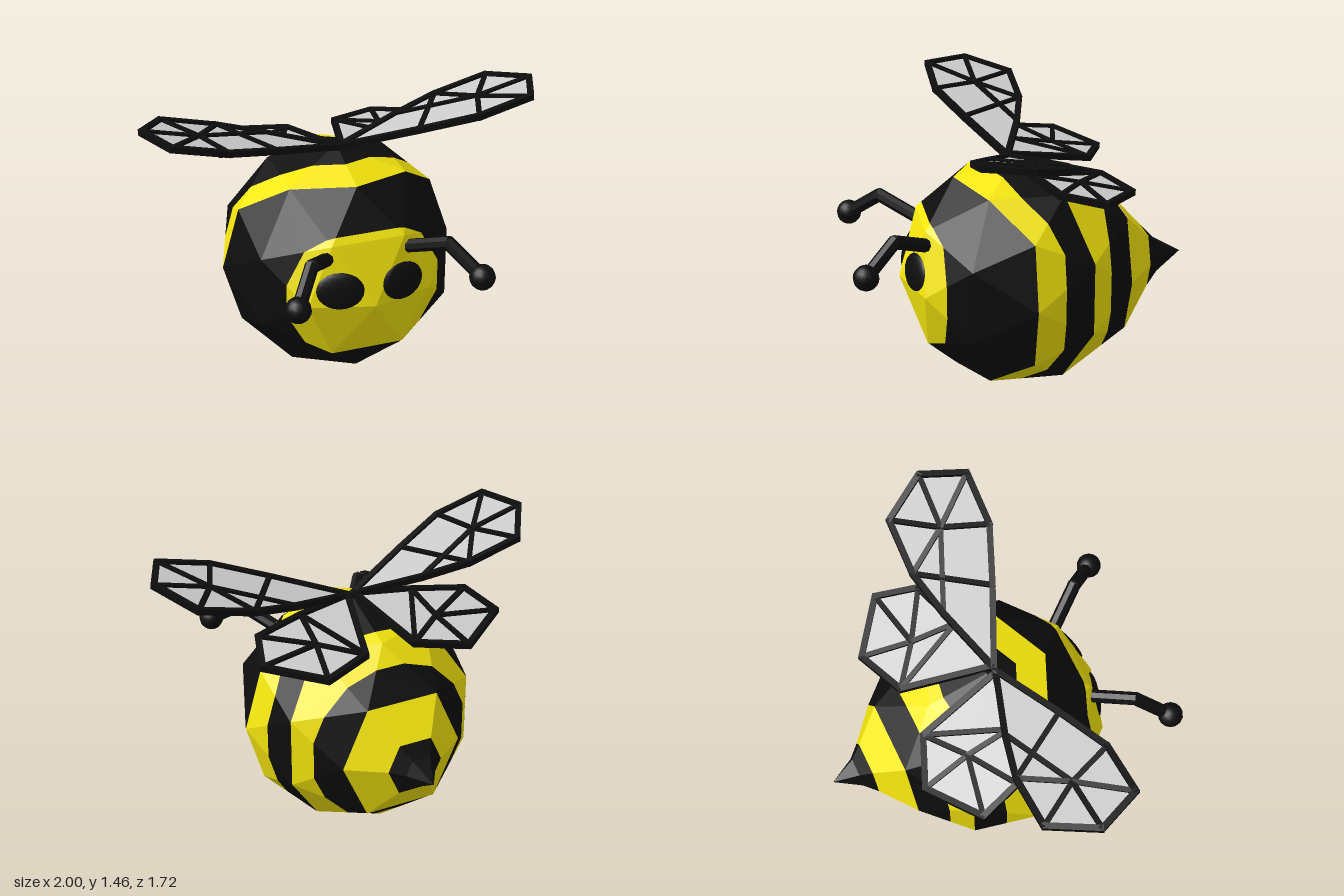
import * as THREE from 'three';

const black = new THREE.MeshStandardMaterial({ color: 0x0d0d0d, flatShading: true });
const blackSmooth = new THREE.MeshStandardMaterial({ color: 0x0d0d0d });
const yellow = new THREE.MeshStandardMaterial({ color: 0xf5e60d, flatShading: true });
const membraneMat = new THREE.MeshStandardMaterial({ color: 0xcccccc, side: THREE.DoubleSide });
const V = (x, y, z) => new THREE.Vector3(x, y, z);

function add(parent, name, geometry, material) {
  const mesh = new THREE.Mesh(geometry, material);
  mesh.name = name;
  parent.add(mesh);
  return mesh;
}

function trianglesToGeometry(tris) {
  const g = new THREE.BufferGeometry();
  const pos = tris.flatMap(t => t.flatMap(v => v.slice(0, 3)));
  g.setAttribute('position', new THREE.Float32BufferAttribute(pos, 3));
  g.computeVertexNormals();
  return g;
}

// Stripe edges: each field is zero along one edge and positive in front of it
function stripeFields(x, y, z) {
  const ax = Math.abs(x), clamp = THREE.MathUtils.clamp;
  const face = z - 0.41 - (Math.abs(y) > 0.45 ? (y > 0 ? 0.3 : 3) : 0);
  const chevron = z - 0.313 * (1 - Math.pow(Math.min(1, ax / 0.506), 1.7));
  const second = z + 0.184 + 0.05 * clamp(1 - ax / 0.3, 0, 1) + 0.116 * clamp((ax - 0.3) / 0.18, 0, 1);
  return [face, chevron, chevron + 0.16, second, z + 0.4];
}

// Keep the part of a polygon where value k has the given sign
function clip(poly, k, sign) {
  const out = [];
  poly.forEach((a, i) => {
    const b = poly[(i + 1) % poly.length];
    const fa = a[k] * sign, fb = b[k] * sign;
    if (fa >= -1e-4) out.push(a);
    if ((fa > 1e-4 && fb < -1e-4) || (fa < -1e-4 && fb > 1e-4)) {
      const t = fa / (fa - fb);
      out.push(a.map((v, j) => v + (b[j] - v) * t));
    }
  });
  return out;
}

function buildBody(parent) {
  const bands = [[], []]; // yellow, black triangles
  const fan = (poly, band) => {
    for (let i = 1; i < poly.length - 1; i++) bands[band].push([poly[0], poly[i], poly[i + 1]]);
  };

  // Faceted ball, cut into stripes from front to back
  const p = new THREE.IcosahedronGeometry(0.595, 1).rotateY(Math.PI / 2).attributes.position;
  for (let i = 0; i < p.count; i += 3) {
    const corners = [0, 1, 2].map(j => [p.getX(i + j), p.getY(i + j), p.getZ(i + j)]);
    if (corners.some(c => c[2] < -0.55)) continue; // opening for the tail
    let rest = corners.map(([x, y, z]) => {
      const zz = z < -0.45 ? -0.53 : z;
      return [x, y, zz, ...stripeFields(x, y, zz)];
    });
    for (let k = 0; k < 5 && rest.length > 2; k++) {
      // drop slivers that only touch the edge
      if (rest.some(v => v[3 + k] > 1e-4)) fan(clip(rest, 3 + k, 1), k % 2);
      rest = rest.some(v => v[3 + k] < -1e-4) ? clip(rest, 3 + k, -1) : [];
    }
    fan(rest, 1);
  }

  // Six-sided tail narrowing to the sting
  const hex = [[0.313, 0], [0.184, 0.3], [-0.184, 0.3], [-0.313, 0], [-0.184, -0.3], [0.184, -0.3]];
  const rings = [[-0.53, 1, 0], [-0.67, 0.45, 0.02], [-0.73, 0.25, 0.02], [-0.86, 0, 0.03]]
    .map(([z, s, dy]) => hex.map(([x, y]) => [x * s, y * s + dy, z]));
  for (let r = 0; r < 3; r++) {
    for (let j = 0; j < 6; j++) {
      const n = (j + 1) % 6, a = rings[r], b = rings[r + 1];
      fan(r < 2 ? [a[j], b[j], b[n], a[n]] : [a[j], b[j], a[n]], r ? 1 : 0);
    }
  }
  add(parent, 'yellowStripes', trianglesToGeometry(bands[0]), yellow).position.y = 0.6;
  add(parent, 'blackStripes', trianglesToGeometry(bands[1]), black).position.y = 0.6;
}

// Square bar between two points
function bar(parent, name, a, b, w) {
  const m = add(parent, name, new THREE.BoxGeometry(w, w, a.distanceTo(b) + w * 0.6), black);
  m.position.copy(a).add(b).multiplyScalar(0.5);
  m.lookAt(b);
}

// Wing: outline in (x, z), lifted by a height rule, with a hub and extra veins
function buildWing(parent, name, side, outline, hub, spokes, veins, height) {
  const wing = new THREE.Group();
  wing.name = name;
  const lift = ([x, z]) => V(x * side, height(x, z), z);
  const pts = outline.map(lift), h = lift(hub);
  const tris = pts.map((q, i) => [h.toArray(), q.toArray(), pts[(i + 1) % pts.length].toArray()]);
  add(wing, 'membrane', trianglesToGeometry(tris), membraneMat);
  pts.forEach((q, i) => bar(wing, 'wingRim', q, pts[(i + 1) % pts.length], 0.03));
  spokes.forEach(i => bar(wing, 'wingVein', h, pts[i], 0.025));
  veins.forEach(([i, j]) => bar(wing, 'wingVein', pts[i], pts[j], 0.025));
  parent.add(wing);
}

function buildAntenna(parent, side) {
  const antenna = new THREE.Group();
  antenna.name = side > 0 ? 'leftAntenna' : 'rightAntenna';
  const path = [V(0.21 * side, 0.835, 0.48), V(0.34 * side, 0.915, 0.65), V(0.455 * side, 0.79, 0.8)];
  for (let i = 0; i < 2; i++) {
    const d = path[i + 1].clone().sub(path[i]);
    const seg = add(antenna, 'stalk', new THREE.CylinderGeometry(0.034, 0.034, d.length() + 0.02, 8), black);
    seg.position.copy(path[i]).addScaledVector(d, 0.5);
    seg.quaternion.setFromUnitVectors(V(0, 1, 0), d.normalize());
  }
  add(antenna, 'antennaBall', new THREE.SphereGeometry(0.063, 14, 10), blackSmooth).position.copy(path[2]);
  parent.add(antenna);
}

export function createModel() {
  const bee = new THREE.Group();
  bee.name = 'bee';
  buildBody(bee);

  const foreOutline = [[0.01, 0.04], [0.34, -0.07], [0.57, -0.125], [0.845, -0.12], [0.98, 0.1],
    [0.89, 0.315], [0.625, 0.31], [0.36, 0.2]];
  const hindOutline = [[0.02, 0.03], [0.13, -0.4], [0.37, -0.5], [0.62, -0.315], [0.555, -0.11], [0.3, -0.03]];

  for (const side of [1, -1]) {
    const prefix = side > 0 ? 'left' : 'right';

    // Flattened eye lying on the face
    const eye = add(bee, prefix + 'Eye', new THREE.SphereGeometry(1, 18, 12), blackSmooth);
    eye.position.set(0.16 * side, 0.68, 0.53);
    eye.lookAt(eye.position.clone().add(V(0.28 * side, 0.2, 0.94)));
    eye.scale.set(0.118, 0.093, 0.025);

    buildAntenna(bee, side);
    buildWing(bee, prefix + 'ForeWing', side, foreOutline, [0.71, 0.09], [2, 3, 4, 5, 6, 1],
      [[2, 7]], (x, z) => 1.19 + 0.255 * x + 0.1 * z);
    buildWing(bee, prefix + 'HindWing', side, hindOutline, [0.32, -0.255], [1, 2, 3, 4, 5],
      [[1, 5]], (x, z) => 1.195 + 0.185 * z);
  }
  return bee;
}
□ □ □ □
Skip the images and write out the rest of the listing exactly.

SOLUTION FOR THIS EXERCISE >>
import * as THREE from 'three';

const black = new THREE.MeshStandardMaterial({ color: 0x0d0d0d, flatShading: true });
const blackSmooth = new THREE.MeshStandardMaterial({ color: 0x0d0d0d });
const yellow = new THREE.MeshStandardMaterial({ color: 0xf5e60d, flatShading: true });
const membraneMat = new THREE.MeshStandardMaterial({ color: 0xcccccc, side: THREE.DoubleSide });
const V = (x, y, z) => new THREE.Vector3(x, y, z);

function add(parent, name, geometry, material) {
  const mesh = new THREE.Mesh(geometry, material);
  mesh.name = name;
  parent.add(mesh);
  return mesh;
}

function trianglesToGeometry(tris) {
  const g = new THREE.BufferGeometry();
  const pos = tris.flatMap(t => t.flatMap(v => v.slice(0, 3)));
  g.setAttribute('position', new THREE.Float32BufferAttribute(pos, 3));
  g.computeVertexNormals();
  return g;
}

// Stripe edges: each field is zero along one edge and positive in front of it
function stripeFields(x, y, z) {
  const ax = Math.abs(x), clamp = THREE.MathUtils.clamp;
  const face = z - 0.41 - (Math.abs(y) > 0.45 ? (y > 0 ? 0.3 : 3) : 0);
  const chevron = z - 0.313 * (1 - Math.pow(Math.min(1, ax / 0.506), 1.7));
  const second = z + 0.184 + 0.05 * clamp(1 - ax / 0.3, 0, 1) + 0.116 * clamp((ax - 0.3) / 0.18, 0, 1);
  return [face, chevron, chevron + 0.16, second, z + 0.4];
}

// Keep the part of a polygon where value k has the given sign
function clip(poly, k, sign) {
  const out = [];
  poly.forEach((a, i) => {
    const b = poly[(i + 1) % poly.length];
    const fa = a[k] * sign, fb = b[k] * sign;
    if (fa >= -1e-4) out.push(a);
    if ((fa > 1e-4 && fb < -1e-4) || (fa < -1e-4 && fb > 1e-4)) {
      const t = fa / (fa - fb);
      out.push(a.map((v, j) => v + (b[j] - v) * t));
    }
  });
  return out;
}

function buildBody(parent) {
  const bands = [[], []]; // yellow, black triangles
  const fan = (poly, band) => {
    for (let i = 1; i < poly.length - 1; i++) bands[band].push([poly[0], poly[i], poly[i + 1]]);
  };

  // Faceted ball, cut into stripes from front to back
  const p = new THREE.IcosahedronGeometry(0.595, 1).rotateY(Math.PI / 2).attributes.position;
  for (let i = 0; i < p.count; i += 3) {
    const corners = [0, 1, 2].map(j => [p.getX(i + j), p.getY(i + j), p.getZ(i + j)]);
    if (corners.some(c => c[2] < -0.55)) continue; // opening for the tail
    let rest = corners.map(([x, y, z]) => {
      const zz = z < -0.45 ? -0.53 : z;
      return [x, y, zz, ...stripeFields(x, y, zz)];
    });
    for (let k = 0; k < 5 && rest.length > 2; k++) {
      // drop slivers that only touch the edge
      if (rest.some(v => v[3 + k] > 1e-4)) fan(clip(rest, 3 + k, 1), k % 2);
      rest = rest.some(v => v[3 + k] < -1e-4) ? clip(rest, 3 + k, -1) : [];
    }
    fan(rest, 1);
  }

  // Six-sided tail narrowing to the sting
  const hex = [[0.313, 0], [0.184, 0.3], [-0.184, 0.3], [-0.313, 0], [-0.184, -0.3], [0.184, -0.3]];
  const rings = [[-0.53, 1, 0], [-0.67, 0.45, 0.02], [-0.73, 0.25, 0.02], [-0.86, 0, 0.03]]
    .map(([z, s, dy]) => hex.map(([x, y]) => [x * s, y * s + dy, z]));
  for (let r = 0; r < 3; r++) {
    for (let j = 0; j < 6; j++) {
      const n = (j + 1) % 6, a = rings[r], b = rings[r + 1];
      fan(r < 2 ? [a[j], b[j], b[n], a[n]] : [a[j], b[j], a[n]], r ? 1 : 0);
    }
  }
  add(parent, 'yellowStripes', trianglesToGeometry(bands[0]), yellow).position.y = 0.6;
  add(parent, 'blackStripes', trianglesToGeometry(bands[1]), black).position.y = 0.6;
}

// Square bar between two points
function bar(parent, name, a, b, w) {
  const m = add(parent, name, new THREE.BoxGeometry(w, w, a.distanceTo(b) + w * 0.6), black);
  m.position.copy(a).add(b).multiplyScalar(0.5);
  m.lookAt(b);
}

// Wing: outline in (x, z), lifted by a height rule, with a hub and extra veins
function buildWing(parent, name, side, outline, hub, spokes, veins, height) {
  const wing = new THREE.Group();
  wing.name = name;
  const lift = ([x, z]) => V(x * side, height(x, z), z);
  const pts = outline.map(lift), h = lift(hub);
  const tris = pts.map((q, i) => [h.toArray(), q.toArray(), pts[(i + 1) % pts.length].toArray()]);
  add(wing, 'membrane', trianglesToGeometry(tris), membraneMat);
  pts.forEach((q, i) => bar(wing, 'wingRim', q, pts[(i + 1) % pts.length], 0.03));
  spokes.forEach(i => bar(wing, 'wingVein', h, pts[i], 0.025));
  veins.forEach(([i, j]) => bar(wing, 'wingVein', pts[i], pts[j], 0.025));
  parent.add(wing);
}

function buildAntenna(parent, side) {
  const antenna = new THREE.Group();
  antenna.name = side > 0 ? 'leftAntenna' : 'rightAntenna';
  const path = [V(0.21 * side, 0.835, 0.48), V(0.34 * side, 0.915, 0.65), V(0.455 * side, 0.79, 0.8)];
  for (let i = 0; i < 2; i++) {
    const d = path[i + 1].clone().sub(path[i]);
    const seg = add(antenna, 'stalk', new THREE.CylinderGeometry(0.034, 0.034, d.length() + 0.02, 8), black);
    seg.position.copy(path[i]).addScaledVector(d, 0.5);
    seg.quaternion.setFromUnitVectors(V(0, 1, 0), d.normalize());
  }
  add(antenna, 'antennaBall', new THREE.SphereGeometry(0.063, 14, 10), blackSmooth).position.copy(path[2]);
  parent.add(antenna);
}

export function createModel() {
  const bee = new THREE.Group();
  bee.name = 'bee';
  buildBody(bee);

  const foreOutline = [[0.01, 0.04], [0.34, -0.07], [0.57, -0.125], [0.845, -0.12], [0.98, 0.1],
    [0.89, 0.315], [0.625, 0.31], [0.36, 0.2]];
  const hindOutline = [[0.02, 0.03], [0.13, -0.4], [0.37, -0.5], [0.62, -0.315], [0.555, -0.11], [0.3, -0.03]];

  for (const side of [1, -1]) {
    const prefix = side > 0 ? 'left' : 'right';

    // Flattened eye lying on the face
    const eye = add(bee, prefix + 'Eye', new THREE.SphereGeometry(1, 18, 12), blackSmooth);
    eye.position.set(0.16 * side, 0.68, 0.53);
    eye.lookAt(eye.position.clone().add(V(0.28 * side, 0.2, 0.94)));
    eye.scale.set(0.118, 0.093, 0.025);

    buildAntenna(bee, side);
    buildWing(bee, prefix + 'ForeWing', side, foreOutline, [0.71, 0.09], [2, 3, 4, 5, 6, 1],
      [[2, 7]], (x, z) => 1.19 + 0.255 * x + 0.1 * z);
    buildWing(bee, prefix + 'HindWing', side, hindOutline, [0.32, -0.255], [1, 2, 3, 4, 5],
      [[1, 5]], (x, z) => 1.195 + 0.185 * z);
  }
  return bee;
}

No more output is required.